▶ [Goal of the exercise]
The answer must consist of every line below that contains the word "name".

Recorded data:
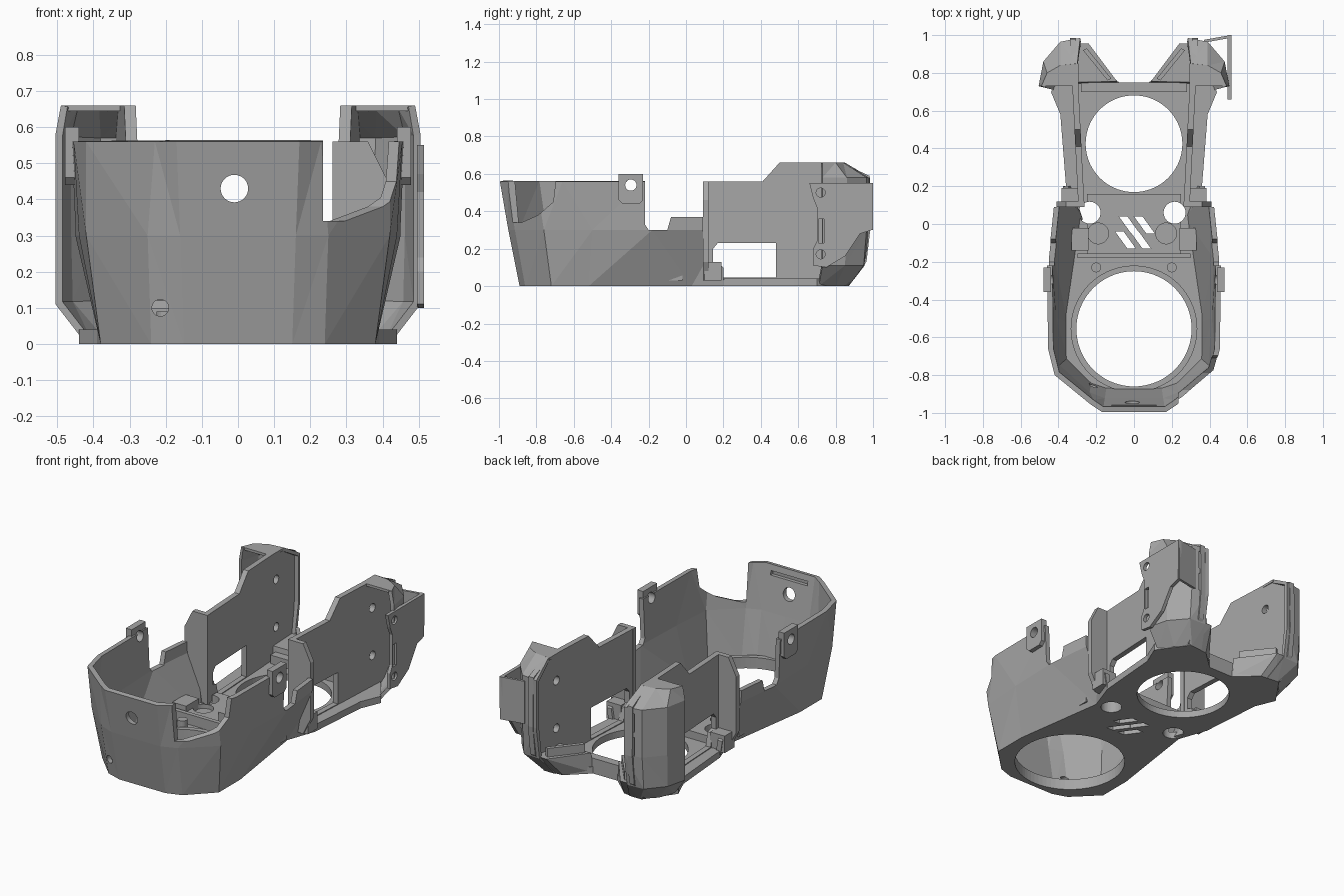
import bpy, bmesh
from math import cos, sin, pi

if "Cube" in bpy.data.objects:
    bpy.data.objects.remove(bpy.data.objects["Cube"], do_unlink=True)

grey = bpy.data.materials.new("plain_grey")
grey.use_nodes = True
grey.diffuse_color = (0.38, 0.38, 0.38, 1)
grey.node_tree.nodes["Principled BSDF"].inputs["Base Color"].default_value = (0.38, 0.38, 0.38, 1)


def finish(name, bm):
    mesh = bpy.data.meshes.new(name)
    bm.to_mesh(mesh)
    bm.free()
    mesh.materials.append(grey)
    ob = bpy.data.objects.new(name, mesh)
    bpy.context.collection.objects.link(ob)
    return ob


def apply_mod(ob, kind, **settings):
    mod = ob.modifiers.new(kind.title(), kind)
    for key, value in settings.items():
        setattr(mod, key, value)
    bpy.context.view_layer.objects.active = ob
    bpy.ops.object.modifier_apply(modifier=mod.name)


def mirror(ob):
    apply_mod(ob, 'MIRROR', use_clip=True)
    return ob


def prism(name, pts, axis, lo, hi, shear=0.0):
    """Extrude a 2D outline along an axis; shear leans x-prisms along y."""
    def place(p, d):
        a, b = p
        return {'x': (d + shear * a, a, b), 'y': (a, d, b), 'z': (a, b, d)}[axis]
    bm = bmesh.new()
    low = [bm.verts.new(place(p, lo)) for p in pts]
    high = [bm.verts.new(place(p, hi)) for p in pts]
    bm.faces.new(low)
    bm.faces.new(high)
    for i in range(len(pts)):
        j = (i + 1) % len(pts)
        bm.faces.new((low[i], low[j], high[j], high[i]))
    bmesh.ops.recalc_face_normals(bm, faces=bm.faces)
    return finish(name, bm)


def rect(a0, a1, b0, b1):
    return [(a0, b0), (a1, b0), (a1, b1), (a0, b1)]


def circle(a, b, r, n=48):
    return [(a + r * cos(2 * pi * i / n), b + r * sin(2 * pi * i / n)) for i in range(n)]


def skin(name, rings, thickness):
    """Faceted surface through open rings, mirrored and thickened inwards."""
    bm = bmesh.new()
    rows = [[bm.verts.new((x, y, z)) for x, y in pts] for z, pts in rings]
    for a, b in zip(rows, rows[1:]):
        for i in range(len(a) - 1):
            bm.faces.new((a[i], a[i + 1], b[i + 1]))
            bm.faces.new((a[i], b[i + 1], b[i]))
    ob = mirror(finish(name, bm))
    apply_mod(ob, 'SOLIDIFY', thickness=thickness, offset=-1, use_even_offset=True)
    return ob


def cut(ob, cutters):
    for c in cutters:
        apply_mod(ob, 'BOOLEAN', object=c, operation='DIFFERENCE', solver='EXACT')


def discard(cutters):
    for c in cutters:
        bpy.data.objects.remove(c, do_unlink=True)


# Faceted front tub
base = [(0, -.89), (.15, -.89), (.24, -.86), (.38, -.72), (.38, -.52), (.30, .03), (.36, .20)]
tub = skin("front_tub", [
    (0, base),
    (.30, [(0, -.95), (.16, -.95), (.25, -.915), (.42, -.76), (.44, -.5), (.45, -.18), (.41, .20)]),
    (.56, [(0, -.995), (.17, -.995), (.23, -.955), (.42, -.80), (.455, -.66), (.46, -.22), (.42, .20)]),
], .028)
tools = [
    prism("side_cut", [(-.22, .7), (-.22, .33), (-.2, .3), (-.1, .3), (-.08, .37), (.09, .37),
                       (.09, .13), (.16, .13), (.2, .1), (.2, .04), (.3, .04), (.3, .7)], 'x', -.7, .7),
    prism("corner_cut", [(-1.1, .34), (-.88, .34), (-.79, .38), (-.71, .45), (-.68, .7), (-1.1, .7)],
          'x', .235, .7),
    prism("front_hole_cut", circle(-.01, .43, .038), 'y', -1.1, -.8),
    prism("drain_cut", circle(-.215, .1, .023), 'y', -1.1, -.75),
    prism("lip_slot_cut", rect(-.12, .12, .505, .53), 'y', -.978, -.9),
]
cut(tub, tools)
discard(tools)

# Floor plate with two big openings, screw holes and vent slots
half = base[1:] + [(.39, .58), (.44, .70), (.32, .87), (.2, .86), (.08, .75)]
outline = half + [(-x, y) for x, y in reversed(half)]
floor = prism("floor_plate", outline, 'z', 0, .04)
deck = prism("raised_deck", rect(-.25, .25, -.16, .16), 'z', .035, .085)
tools = [prism("front_opening", circle(0, -.555, .305, 72), 'z', -.1, .3),
         prism("rear_opening", circle(0, .425, .256, 72), 'z', -.1, .3)]
for x in (-.235, .215):
    tools.append(prism("screw_cut", circle(x, .06, .058), 'z', -.1, .3))
for x, y in ((-.08, .04), (0, .04), (-.1, -.04), (-.02, -.04)):
    tools.append(prism("vent_cut", [(x, y), (x + .045, y), (x + .11, y - .09), (x + .065, y - .09)],
                       'z', -.1, .3))
cut(floor, tools)
for x in (-.19, .17):
    tools.append(prism("recess_cut", circle(x, -.05, .055), 'z', .06, .3))
cut(deck, tools)
discard(tools)

# Collar around the front opening
collar = prism("front_collar", circle(0, -.555, .335, 72), 'z', .03, .065)
tools = [prism("collar_cut", circle(0, -.555, .305, 72), 'z', -.1, .3)]
cut(collar, tools)
discard(tools)

# Rear side walls with window and screw holes
wall = mirror(prism("rear_side_wall", [(.10, .02), (.10, .56), (.41, .56), (.50, .66), (.83, .66),
                                       (.98, .59), (.985, .3), (.965, .13), (.87, .01)],
                    'x', .258, .29, .05))
tools = [prism("window_cut", [(.2, .045), (.48, .045), (.48, .23), (.17, .23), (.145, .2), (.145, .13), (.18, .12)],
               'x', -.6, .6),
         prism("upper_screw_cut", circle(.78, .5, .025), 'x', -.6, .6),
         prism("lower_screw_cut", circle(.78, .22, .025), 'x', -.6, .6)]
cut(wall, tools)
discard(tools)

# Rear corner covers with stacked back windows
covers = skin("rear_corner_cover", [
    (0, [(.42, .71), (.38, .80), (.31, .87), (.24, .87)]),
    (.11, [(.505, .73), (.475, .85), (.39, .95), (.285, .955)]),
    (.30, [(.505, .73), (.48, .86), (.39, .965), (.285, .985)]),
    (.58, [(.505, .73), (.48, .86), (.39, .965), (.285, .985)]),
    (.66, [(.49, .73), (.46, .80), (.39, .84), (.30, .85)]),
], .02)
tools = [prism("back_window_cut", rect(s * .325 - .02, s * .325 + .02, z, z + .11), 'y', .9, 1.1)
         for s in (-1, 1) for z in (.3, .44)]
cut(covers, tools)
discard(tools)
mirror(prism("cover_cap", [(.295, .73), (.49, .73), (.46, .80), (.39, .84), (.295, .85)], 'z', .645, .66))

# Screw flange on the left rear corner
flange = prism("screw_flange", [(.66, .55), (1.0, .55), (.995, .3), (.93, .28), (.85, .16), (.75, .1),
                                (.68, .11), (.68, .2), (.70, .24), (.70, .42), (.68, .47)],
               'x', .495, .515)
tools = [prism("flange_hole", circle(.72, z, .024), 'x', .4, .6) for z in (.17, .5)]
tools.append(prism("flange_slot", rect(.708, .738, .23, .36), 'x', .4, .6))
cut(flange, tools)
discard(tools)
prism("flange_back", [(.37, .96), (.51, .985), (.51, 1.0), (.37, .975)], 'z', .3, .55)

# Splayed rear feet, cross bar and inner ribs
bm = bmesh.new()
for z, pts in ((0, [(.08, .74), (.2, .86), (.3, .87), (.3, .74)]),
               (.12, [(.09, .755), (.24, .955), (.31, .955), (.31, .75)])):
    for x, y in pts:
        bm.verts.new((x, y, z))
bmesh.ops.convex_hull(bm, input=bm.verts)
mirror(finish("rear_foot", bm))
prism("rear_cross_bar", rect(-.28, .28, .70, .75), 'z', .03, .09)
mirror(prism("rear_rib", [(.12, .77), (.14, .76), (.27, .92), (.25, .93)], 'z', .1, .17))

# Bulkheads where the tub meets the rear walls
mirror(prism("bulkhead", [(.262, .03), (.36, .03), (.41, .13), (.41, .46), (.36, .56), (.262, .56)],
             'y', .09, .12))
mirror(prism("bulkhead_foot", rect(.29, .385, .10, .19), 'z', .03, .13))
mirror(prism("deck_side_block", rect(.24, .33, -.14, -.02), 'z', .03, .12))
prism("deck_rib", rect(-.3, .3, -.18, -.155), 'z', .03, .1)
mirror(prism("screw_post", circle(.2, -.23, .026, 24), 'z', .03, .09))

# Mounting tabs on the tub sides
tabs = mirror(prism("mounting_tab", [(-.36, .46), (-.34, .44), (-.25, .44), (-.23, .46), (-.23, .6), (-.36, .6)],
                    'x', .44, .478))
tools = [prism("tab_hole", circle(-.295, .54, .03), 'x', -.6, .6)]
cut(tabs, tools)
cut(tub, tools)
discard(tools)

▶ [Result of this exercise]
def finish(name, bm):
    mesh = bpy.data.meshes.new(name)
    ob = bpy.data.objects.new(name, mesh)
    bpy.ops.object.modifier_apply(modifier=mod.name)
def prism(name, pts, axis, lo, hi, shear=0.0):
    return finish(name, bm)
def skin(name, rings, thickness):
    ob = mirror(finish(name, bm))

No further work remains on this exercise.